(What you are asked to do): Below are the records. List every line holding the word "bowl".

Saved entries
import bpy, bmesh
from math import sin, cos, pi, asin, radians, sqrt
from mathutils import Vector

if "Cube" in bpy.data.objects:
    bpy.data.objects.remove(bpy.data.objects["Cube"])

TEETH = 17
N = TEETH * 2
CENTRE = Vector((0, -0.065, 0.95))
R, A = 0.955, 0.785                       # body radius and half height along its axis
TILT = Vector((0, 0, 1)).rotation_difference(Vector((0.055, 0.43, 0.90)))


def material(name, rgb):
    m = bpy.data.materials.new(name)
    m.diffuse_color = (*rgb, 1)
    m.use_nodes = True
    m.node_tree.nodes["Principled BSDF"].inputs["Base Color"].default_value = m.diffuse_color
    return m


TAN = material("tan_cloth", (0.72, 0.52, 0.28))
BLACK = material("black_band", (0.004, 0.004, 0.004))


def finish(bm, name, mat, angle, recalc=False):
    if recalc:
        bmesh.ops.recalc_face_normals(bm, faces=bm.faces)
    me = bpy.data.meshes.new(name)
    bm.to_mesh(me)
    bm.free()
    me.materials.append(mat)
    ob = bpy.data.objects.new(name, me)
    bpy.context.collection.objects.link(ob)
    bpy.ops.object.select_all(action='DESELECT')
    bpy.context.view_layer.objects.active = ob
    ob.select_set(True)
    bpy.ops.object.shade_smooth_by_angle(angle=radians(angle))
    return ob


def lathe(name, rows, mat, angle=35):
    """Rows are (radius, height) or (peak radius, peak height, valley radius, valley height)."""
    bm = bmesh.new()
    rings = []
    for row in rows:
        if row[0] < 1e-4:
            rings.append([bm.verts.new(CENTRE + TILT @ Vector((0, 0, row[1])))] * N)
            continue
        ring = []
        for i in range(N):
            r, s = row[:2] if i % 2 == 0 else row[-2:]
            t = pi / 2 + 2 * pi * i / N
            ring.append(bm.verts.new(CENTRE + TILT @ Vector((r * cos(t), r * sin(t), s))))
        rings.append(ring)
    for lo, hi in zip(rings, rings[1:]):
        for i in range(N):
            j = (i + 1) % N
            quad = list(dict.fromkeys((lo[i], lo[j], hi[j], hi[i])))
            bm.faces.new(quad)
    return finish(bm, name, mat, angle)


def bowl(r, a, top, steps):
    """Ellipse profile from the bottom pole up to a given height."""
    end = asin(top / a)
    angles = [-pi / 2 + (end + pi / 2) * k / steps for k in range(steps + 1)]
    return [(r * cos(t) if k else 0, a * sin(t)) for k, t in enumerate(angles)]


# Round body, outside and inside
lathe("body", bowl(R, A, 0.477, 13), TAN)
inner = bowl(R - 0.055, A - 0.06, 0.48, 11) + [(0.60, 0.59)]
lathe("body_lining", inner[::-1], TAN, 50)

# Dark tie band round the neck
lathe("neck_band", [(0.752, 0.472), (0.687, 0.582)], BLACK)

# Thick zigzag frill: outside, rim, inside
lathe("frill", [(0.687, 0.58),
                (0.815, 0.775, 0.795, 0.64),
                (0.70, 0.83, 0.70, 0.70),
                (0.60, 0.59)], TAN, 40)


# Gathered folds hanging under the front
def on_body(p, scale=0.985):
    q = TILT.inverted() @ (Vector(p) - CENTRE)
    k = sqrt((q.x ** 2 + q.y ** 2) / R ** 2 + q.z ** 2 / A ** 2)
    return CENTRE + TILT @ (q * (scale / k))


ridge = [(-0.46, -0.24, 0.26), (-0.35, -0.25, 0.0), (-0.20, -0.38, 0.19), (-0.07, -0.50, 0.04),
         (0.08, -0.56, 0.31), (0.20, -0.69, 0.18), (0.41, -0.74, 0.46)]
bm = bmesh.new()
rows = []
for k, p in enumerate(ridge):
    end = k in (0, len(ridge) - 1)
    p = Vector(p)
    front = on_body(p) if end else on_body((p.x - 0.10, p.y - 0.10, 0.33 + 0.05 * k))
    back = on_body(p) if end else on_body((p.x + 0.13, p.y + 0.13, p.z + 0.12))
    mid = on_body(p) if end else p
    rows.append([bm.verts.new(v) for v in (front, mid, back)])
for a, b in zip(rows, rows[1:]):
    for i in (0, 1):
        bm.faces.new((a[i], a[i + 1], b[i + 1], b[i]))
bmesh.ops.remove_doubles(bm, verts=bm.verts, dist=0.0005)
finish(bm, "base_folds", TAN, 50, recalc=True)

(Solution for this problem):
def bowl(r, a, top, steps):
lathe("body", bowl(R, A, 0.477, 13), TAN)
inner = bowl(R - 0.055, A - 0.06, 0.48, 11) + [(0.60, 0.59)]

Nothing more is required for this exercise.